An Interview With Singer-Songwriter Neko Case
Singer-songwriter Neko Case is a rising star in both the punk rock and alt-country music scenes. Her work appears on many "Best Of" lists, including Amazon.com's Music Editor's Picks and NPR's All Songs Considered. And Case's latest album — The Worse Things Get, The Harder I Fight, The Harder I Fight, The More I Love You — was nominated for best alternative music album at this year's Grammy Awards. Neko Case will perform this Sunday in Flagstaff. From the road, she spoke with Arizona Public Radio's Gillian Ferris about the inspiration behind her music.
GF: I'm curious when, and in what form, music came into your life to the degree that it became a passion and, eventually, a career path for you.
NC: Well, there was no specific time. I listened to it all the time when I was a little kid, and my parents listened to it, and my grandparents listened to it, and everybody was a huge fan of music. So, I just kind of think it's always been that way. I kind of started noticing when I was around 13 that I was pretty obsessed with knowing things about it. And it also made me realize that though I was probably not the greatest student, I wasn't nearly so dumb as I thought because I could retain a lot of information about stuff I was interested in. That's when I kind of put that nut together. I was like, ok, I'm not a total dummy cause I can remember these things. I'm, like, maybe I'm just bored.
GF: Speaking of your childhood, you are very open in interviews about having a pretty unhappy childhood. You've been quoted as saying you had "crappy parents" and that you probably shouldn't even be here. How much does that experience play into your song writing?
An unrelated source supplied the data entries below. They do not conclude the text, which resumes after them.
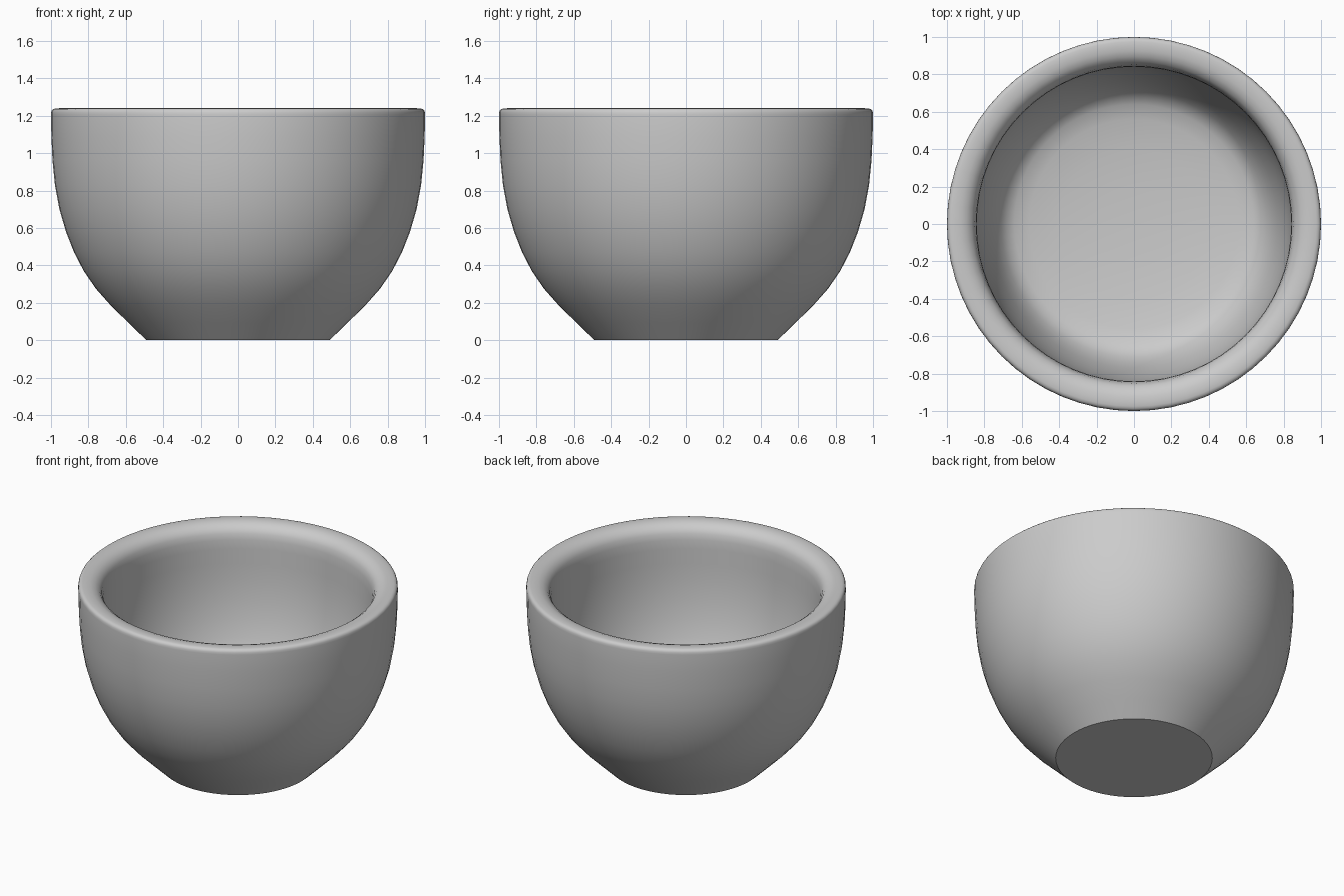
import bpy, bmesh, math

if "Cube" in bpy.data.objects:
    bpy.data.objects.remove(bpy.data.objects["Cube"])

SEGMENTS = 64

# Half profile (radius, height): outside from foot to rim, over the lip, then down the inside
outer = [(0.49, 0.0), (0.585, 0.092), (0.68, 0.185), (0.76, 0.275), (0.825, 0.37),
         (0.877, 0.47), (0.92, 0.58), (0.955, 0.70), (0.979, 0.83), (0.992, 0.96),
         (0.998, 1.09), (1.0, 1.205)]
rim = [(0.999, 1.219), (0.995, 1.229), (0.987, 1.236), (0.975, 1.239), (0.955, 1.24),
       (0.925, 1.238), (0.895, 1.228), (0.868, 1.208), (0.852, 1.18), (0.844, 1.14)]
inner = [(0.841, 1.08), (0.84, 0.98), (0.834, 0.86), (0.82, 0.73), (0.797, 0.61),
         (0.767, 0.50), (0.74, 0.43), (0.71, 0.375), (0.68, 0.34), (0.64, 0.315),
         (0.56, 0.295), (0.40, 0.275), (0.20, 0.262)]
profile = outer + rim + inner

# Lathe the bowl
bm = bmesh.new()
rings = []
for r, z in profile:
    rings.append([bm.verts.new((r * math.cos(2 * math.pi * i / SEGMENTS),
                                r * math.sin(2 * math.pi * i / SEGMENTS), z))
                  for i in range(SEGMENTS)])
for a, b in zip(rings, rings[1:]):
    for i in range(SEGMENTS):
        j = (i + 1) % SEGMENTS
        bm.faces.new((a[i], a[j], b[j], b[i]))

# Flat foot and inside floor
bm.faces.new(rings[0][::-1])
centre = bm.verts.new((0, 0, 0.26))
for i in range(SEGMENTS):
    bm.faces.new((rings[-1][i], rings[-1][(i + 1) % SEGMENTS], centre))
bmesh.ops.recalc_face_normals(bm, faces=bm.faces)

mesh = bpy.data.meshes.new("bowl")
bm.to_mesh(mesh)
bm.free()
bowl = bpy.data.objects.new("bowl", mesh)
bpy.context.collection.objects.link(bowl)

# Smooth surface with a crisp foot edge
bpy.context.view_layer.objects.active = bowl
bowl.select_set(True)
bpy.ops.object.shade_smooth_by_angle(angle=math.radians(40))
NC: I'm so close to it I don't actually know. I'm just a really independent person because I raised myself. So, I'm probably less afraid and less self-conscious in some way. I mean, I am trying to please people. I do want love on a huge level. No question. But, I guess there's no one to answer to. But that desire's still there, like, love me, I'll love you back. Look how I'll love you! Let's get to the lovin' everybody!
GF: Is there some sort of therapeutic effect from putting your pain to music?
NC: I don't really think about it that way.
GF: How do you think about it?
NC: I don't think about it like, 'here is my pain'. I don't know if I really chose things so much as I'll start writing some sentences and...I don't know. It's different every day. You know, you're thinking about something, you'll be doing the dishes and there's a line that comes to you that won't leave you alone, so you write that down. And then you go back and you read something you already wrote and you'll be like, 'Oh! That goes with that!' Those ideas tend to make other ideas. They're very prolific breeders, like rabbits. So, those 2 ideas make another idea and then you've got kind of a story. I generally start with lyrics first; writing things down, and then I start with music. But, you know, I'll start the other way, too.
GF: In preparing for this interview and reading some of your interviews from the past, I was particularly struck by the scene of you as a child, in an unhappy household, singing songs to your dog.
NC: Oh! I sing songs to my dogs, about my dogs...I'll sing about anything in the house to the dogs, about the dogs. They're in the songs. It's pathetic.
GF: Your music crosses many genres: punk rock, alt-country, honky-tonk...a lot of different genres. And it's the dream of many country and honky-tonk musicians to perform at the Grand Ol' Oprey. But, your performance there resulted in you being banned for life because you took your shirt off during a performance due to heatstroke. Did that ever resolve itself? Was there any sort of understanding at the end that it was your health that was the issue?
NC: No, I don't think they care. But, it wasn't nearly as punk rock of an experience as people make it out to be. It was just, like, heatstroke. Human condition. This woman was blocking my exit from the stage so I could get some water. I just really wanted some water because I was dizzy. I think that everybody except for one person there found it pretty amusing.
GF: I also think it's amusing that shortly after that Playboy Magazine asked you to pose nude for a pictorial. Is that like being objectified from both ends of the spectrum?
NC: We all know that if you are in Playboy Magazine one time - not that I have any interest in doing anything like that - you are 'Playboy model', or 'Playboy centerfold', or whatever, that goes before your name forever. Like, you worked for 8 years to get a PhD in something and it's like, 'Dr. So and So'...no! It's like, 'Naked So and So'! You might as well just add 'Naked' to the front of your name professionally, which isn't exactly how I want to be remembered.
GF: How do you want to be remembered?
NC: Just as an awesome weirdo who fought for people because they loved them.